In every knee there are two separate pieces of cartilage called the menisci. This cartilage acts like a pillow between the upper and lower legs. When one of the menisci gets torn it is usually due to a quick or forceful sudden movement. Commonly it occurs in athletes who quickly twist on the knee, sometimes after a quick stop from a run. Occasionally when someone is lifting a very heavy object from a squat a menisci can get torn. Of course age can play a part, as the menisci degenerates over time weakening them and making them more susceptible to damage.
The Signs Of A Torn Meniscus
There a few common signs of tears in the meniscus. Some patients may experience one or all of the below symptoms.
Tests Used For Diagnosis
A physician can use many different tests to diagnose a torn meniscus. X-ray is one of the most common first steps in diagnosing knee problems. While soft tissue, like cartilage doesn’t usually show up on an x-ray it will highlight other potential problems in the knee that may be causing the symptoms. An MRI (Magnetic Resonance Imaging) or an ultrasound will help the doctor “see” if there is any parts of the meniscus that is loose or torn. As a last resort orthopedic specialists will perform an arthroscopy, which is procedure that places a tiny camera into the knee through a very small incision. If the physician sees a problem, they can actually use tools that are placed through the arthroscope to make a repair to the meniscus.
Calling A Physician Means Proper Treatment
Anytime a tear to the meniscus is suspected the best course of action is to make an appointment with an orthopedic specialist. While the specialist may just recommend rest, ice or physical therapy they can also prescribe pain or anti-inflammatory medication. A doctor also will be able to help a patient decide if surgery is required to eliminate or alleviate the swelling, pain, or stiffness. If you are experiencing any of the signs of a torn meniscus you should make an appointment right away with one of the orthopedic physiciansat the Illinois Bone and Joint Institute.

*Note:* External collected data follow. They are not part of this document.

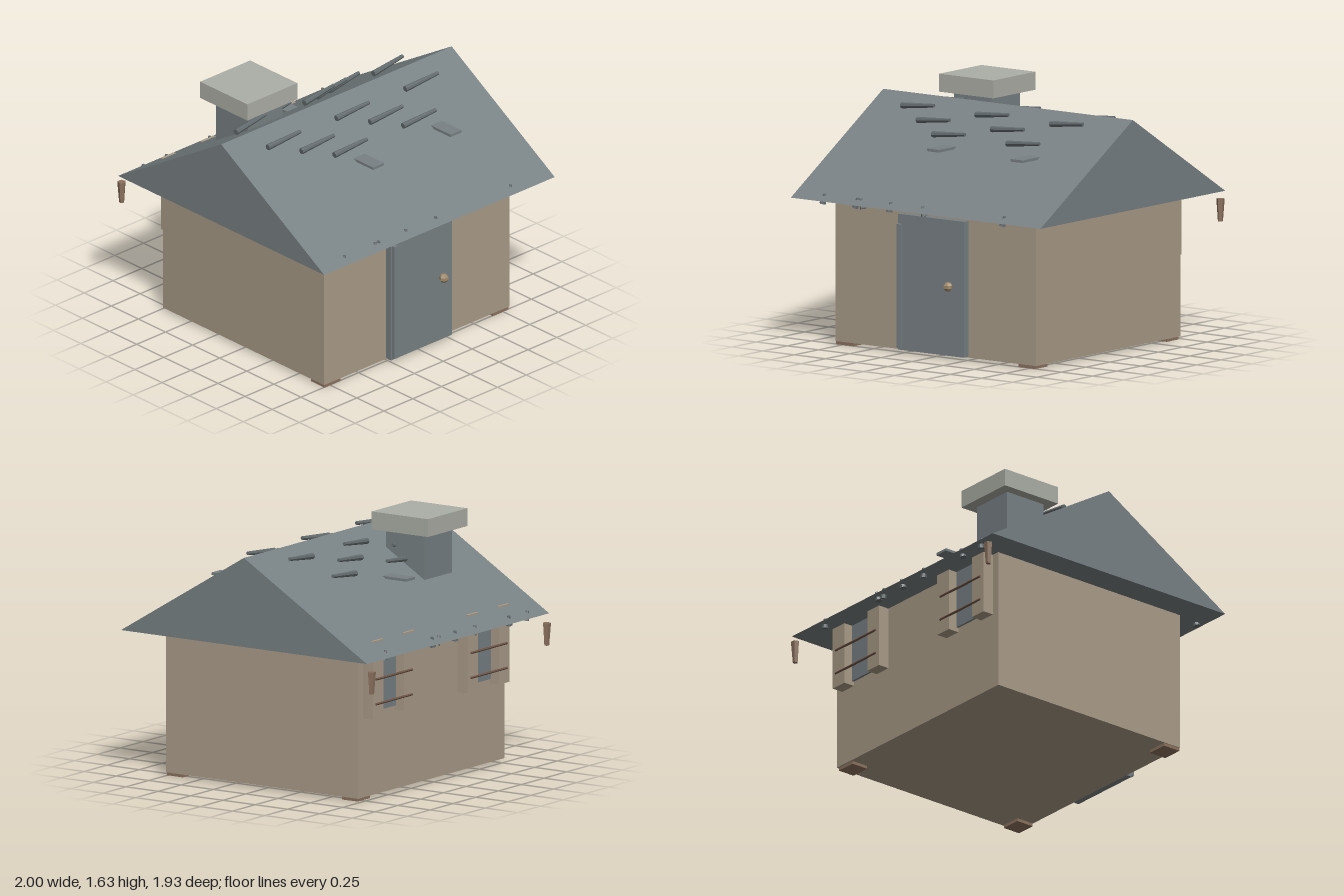
import * as THREE from 'three';

const mat = (name, color) => {
  const m = new THREE.MeshStandardMaterial({ color, flatShading: true });
  m.name = name;
  return m;
};

export function createModel() {
  const slate = mat('slate grey', 0x788184);
  const dark = mat('dark slate', 0x636b6e);
  const plaster = mat('tan plaster', 0xaa9c88);
  const stone = mat('pale stone', 0xacafa6);
  const brown = mat('brown wood', 0x8c725f);
  const rust = mat('dark brown bar', 0x6f5647);
  const brass = mat('dull brass', 0xa08a6c);

  const root = new THREE.Group();
  root.name = 'cottage';

  const add = (name, geometry, material, parent = root) => {
    const mesh = new THREE.Mesh(geometry, material);
    mesh.name = name;
    parent.add(mesh);
    return mesh;
  };
  // Box given by its extents on each axis
  const box = (name, [x0, x1], [y0, y1], [z0, z1], material, parent) => {
    const mesh = add(name, new THREE.BoxGeometry(x1 - x0, y1 - y0, z1 - z0), material, parent);
    mesh.position.set((x0 + x1) / 2, (y0 + y1) / 2, (z0 + z1) / 2);
    return mesh;
  };
  // Tapered rod running between two points
  const rod = (name, a, b, ra, rb, sides, material, parent) => {
    const p = new THREE.Vector3(...a), q = new THREE.Vector3(...b);
    const dir = q.clone().sub(p);
    const mesh = add(name, new THREE.CylinderGeometry(rb, ra, dir.length(), sides), material, parent);
    mesh.position.copy(p).add(q).multiplyScalar(0.5);
    mesh.quaternion.setFromUnitVectors(new THREE.Vector3(0, 1, 0), dir.normalize());
    return mesh;
  };

  // Walls and three foundation pads
  box('walls', [-0.805, 0.803], [0.02, 0.945], [-0.73, 0.757], plaster);
  for (const [sx, z0, z1] of [[-1, 0.63, 0.755], [1, 0.63, 0.755], [1, -0.72, -0.6]]) {
    const xs = sx < 0 ? [-0.8, -0.66] : [0.66, 0.795];
    box('foundationPad', xs, [0, 0.022], [z0, z1], brown);
  }

  // Gabled roof: triangular prism along x
  const ridgeZ = 0.014, ridgeY = 1.52, eaveY = 0.945;
  const gable = new THREE.Shape([
    new THREE.Vector2(-0.965, eaveY),
    new THREE.Vector2(0.937, eaveY),
    new THREE.Vector2(-ridgeZ, ridgeY),
  ]);
  const roofGeo = new THREE.ExtrudeGeometry(gable, { depth: 2, bevelEnabled: false });
  roofGeo.rotateY(Math.PI / 2).translate(-1, 0, 0);
  add('roof', roofGeo, slate);

  // Chimney
  box('chimneyShaft', [-0.585, -0.285], [1.1, 1.53], [-0.477, -0.18], slate);
  box('chimneyCap', [-0.652, -0.218], [1.52, 1.635], [-0.55, -0.115], stone);

  // Door with edge plank and knob
  box('door', [-0.267, 0.262], [0.025, 0.895], [0.75, 0.803], slate);
  box('doorPlank', [-0.26, -0.23], [0.04, 0.833], [0.8, 0.826], slate);
  const knob = add('doorKnob', new THREE.SphereGeometry(0.031, 6, 5), brass);
  knob.position.set(0.16, 0.473, 0.836);

  // Back windows: pane, two shutters and two bars
  for (const s of [-1, 1]) {
    const win = new THREE.Group();
    win.name = 'backWindow';
    win.position.x = s * 0.52;
    root.add(win);
    box('windowPane', [-0.115, 0.115], [0.56, 0.96], [-0.745, -0.72], slate, win);
    for (const t of [-1, 1])
      box('shutter', [t * 0.172 - 0.058, t * 0.172 + 0.058], [0.53, 1.034], [-0.807, -0.72], plaster, win);
    for (const y of [0.625, 0.785])
      rod('windowBar', [-0.2, y, -0.808], [0.2, y, -0.808], 0.008, 0.008, 6, rust, win);
  }

  // Loose roof battens: thick end near the roof, thin end lifted along the slope normal
  const rows = [
    [0.155, 1.473, [-0.6, -0.005, 0.593]],
    [0.252, 1.412, [-0.4, 0.195]],
    [0.347, 1.352, [-0.203, 0.393]],
  ];
  for (const s of [-1, 1])
    for (const [dz, y, xs] of rows)
      for (const x of xs)
        rod('roofBatten',
          [x - 0.135, y - 0.013, ridgeZ + s * (dz - 0.008)],
          [x + 0.135, y + 0.013, ridgeZ + s * (dz + 0.008)], 0.02, 0.012, 8, dark);

  // Flat slabs jutting from the slopes
  for (const x of [-0.163, 0.508])
    box('roofSlab', [x - 0.048, x + 0.048], [1.272, 1.289], [0.37, 0.577], slate);
  box('roofSlab', [-0.071, 0.025], [1.272, 1.289], [-0.555, -0.34], slate);

  // Eave pegs poking through the roof edge: [x, sideways lean]
  const pegs = {
    front: [[-0.77, -0.015], [-0.505, -0.02], [-0.48, 0.02], [-0.24, -0.01], [0.015, 0.015], [0.67, -0.015]],
    back: [[-0.83, 0.01], [-0.625, -0.015], [-0.255, 0.01], [-0.035, -0.01], [0.14, 0.015], [0.215, -0.015], [0.725, 0.01]],
  };
  for (const [x, lean] of pegs.front)
    rod('eavePeg', [x + lean, 0.922, 0.912], [x, 0.985, 0.908], 0.022, 0.01, 7, dark);
  for (const [x, lean] of pegs.back)
    rod('eavePeg', [x + lean, 0.922, -0.882], [x, 0.985, -0.888], 0.022, 0.01, 7, dark);

  // Tapered hanging pendants at the back corners
  for (const x of [-0.964, 0.957])
    rod('cornerPendant', [x, 0.745, -0.942], [x, 0.89, -0.943], 0.017, 0.028, 5, brown);

  return root;
}
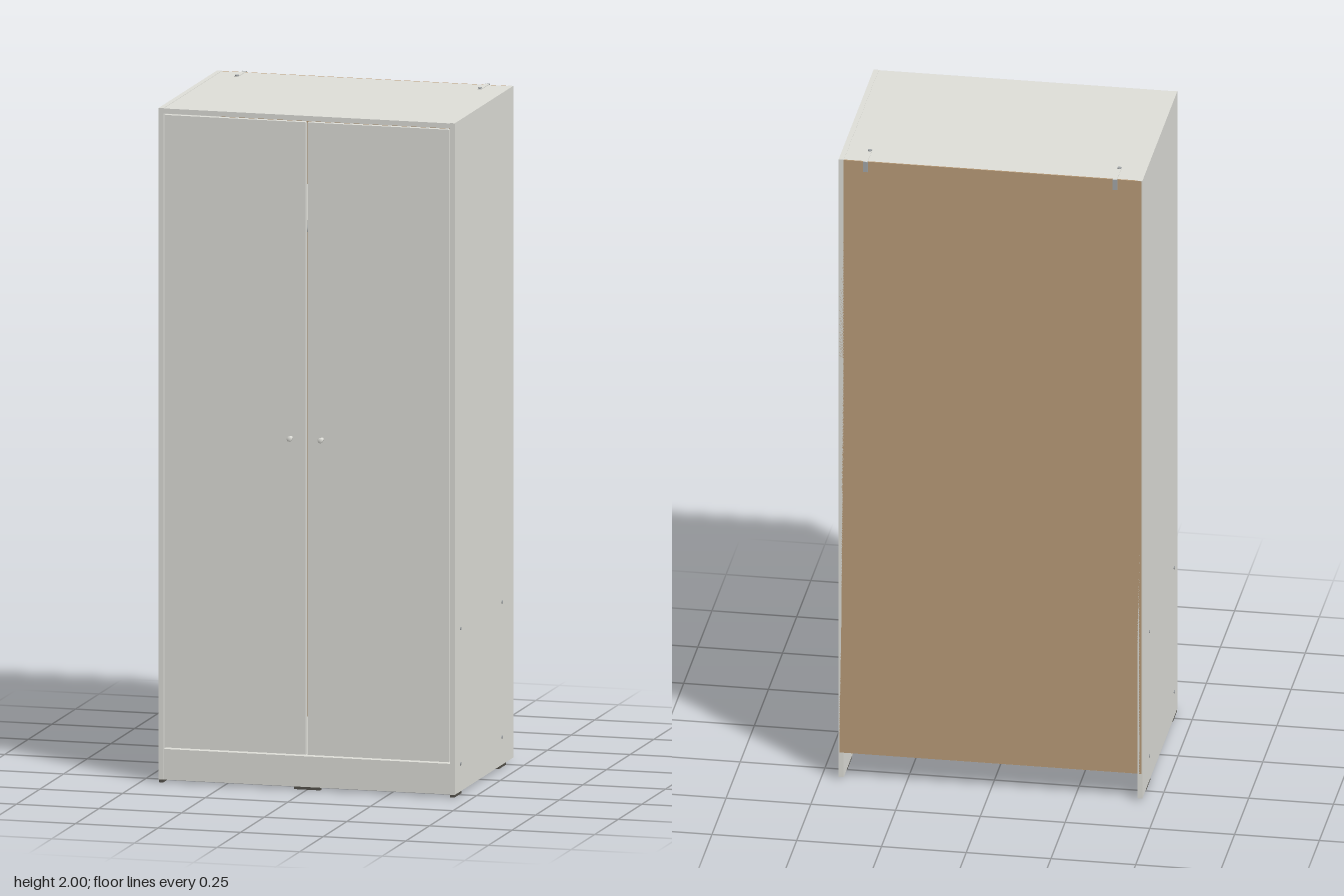
import * as THREE from 'three';

export function createModel() {
  const model = new THREE.Group();
  model.name = 'wardrobe';
  const mat = (name, color) => {
    const m = new THREE.MeshStandardMaterial({ color });
    m.name = name;
    return m;
  };
  const white = mat('white board', 0xe0e0da);
  const brown = mat('brown hardboard', 0xbc9e7a);
  const metal = mat('grey metal', 0xa4a8aa);
  const dark = mat('dark plastic', 0x55524c);

  const add = (name, geometry, material, x, y, z) => {
    const mesh = new THREE.Mesh(geometry, material);
    mesh.name = name;
    mesh.position.set(x, y, z);
    model.add(mesh);
    return mesh;
  };
  // Box given by its minimum and maximum on each axis
  const box = (name, material, [x0, x1], [y0, y1], [z0, z1]) =>
    add(name, new THREE.BoxGeometry(x1 - x0, y1 - y0, z1 - z0), material,
      (x0 + x1) / 2, (y0 + y1) / 2, (z0 + z1) / 2);
  // Range mirrored to the chosen side
  const mirror = (s, a, b) => (s > 0 ? [a, b] : [-b, -a]);

  const W = 0.448, IN = 0.433, BASE = 0.008, TOP = 1.996;
  const BACK = -0.32, FRONT = 0.3;

  // Carcass
  box('topPanel', white, [-IN, IN], [1.98, TOP - 0.001], [BACK + 0.004, FRONT]);
  box('bottomPanel', white, [-IN, IN], [0.085, 0.099], [BACK + 0.004, FRONT - 0.002]);
  box('backPanel', brown, [-W + 0.003, W - 0.003], [0.087, TOP - 0.001], [BACK, BACK + 0.005]);
  box('plinth', white, [-IN, IN], [BASE, 0.085], [FRONT - 0.018, FRONT - 0.003]);
  box('rearPlinth', white, [-IN, IN], [BASE, 0.085], [-0.105, -0.09]);
  box('upperShelf', white, [-IN, IN], [1.66, 1.675], [BACK + 0.005, 0.24]);

  // Hanging rail
  add('hangingRail', new THREE.CylinderGeometry(0.01, 0.01, IN * 2, 16), metal, 0, 1.6, -0.02)
    .rotation.z = Math.PI / 2;

  // Glides under the two plinths
  box('plinthGlide', dark, [-0.04, 0.04], [0, BASE], [FRONT - 0.018, FRONT - 0.003]);
  box('rearPlinthGlide', dark, [-0.04, 0.04], [0, BASE], [-0.105, -0.09]);

  const screwHead = new THREE.CylinderGeometry(0.005, 0.005, 0.004, 12);
  for (const s of [1, -1]) {
    box('sidePanel', white, mirror(s, IN, W), [BASE, TOP], [BACK, FRONT]);
    for (const z of [[0.225, FRONT], [-0.245, -0.17]]) {
      box('sideGlide', dark, mirror(s, IN + 0.001, W - 0.001), [0, BASE], z);
    }

    // Inset door and its knob
    box('door', white, mirror(s, 0.003, 0.43), [0.104, 1.976], [FRONT - 0.016, FRONT]);
    const knob = new THREE.LatheGeometry(
      [[0, 0], [0.006, 0], [0.006, 0.006], [0.008, 0.022], [0.007, 0.025], [0, 0.025]]
        .map(([r, h]) => new THREE.Vector2(r, h)), 20);
    add('knob', knob, white, s * 0.047, 1.04, FRONT).rotation.x = Math.PI / 2;

    // Hinges behind the outer door edge
    for (const y of [0.18, 1.04, 1.89]) {
      box('hinge', metal, mirror(s, 0.395, IN), [y - 0.025, y + 0.025], [0.24, FRONT - 0.016]);
    }

    // Screw heads on the outer face
    for (const [y, z] of [[0.49, 0.24], [0.49, -0.2], [0.09, 0.24], [0.09, -0.2]]) {
      add('sideScrew', screwHead, metal, s * W, y, z).rotation.z = Math.PI / 2;
    }

    // Wall anchor: strap on the top, folded down behind the back
    const x = s * 0.368;
    box('anchorStrap', white, [x - 0.006, x + 0.006], [TOP - 0.002, TOP + 0.001], [-0.325, -0.24]);
    box('anchorTab', metal, [x - 0.007, x + 0.007], [1.965, TOP + 0.001], [-0.328, -0.32]);
    add('anchorScrew', new THREE.CylinderGeometry(0.006, 0.006, 0.005, 12), metal, x, 1.9975, -0.248);
  }
  return model;
}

This information is not intended to provide advise or treatment for a specific situation. Consult your physician and medical team for information and treatment plans on your specific condition(s).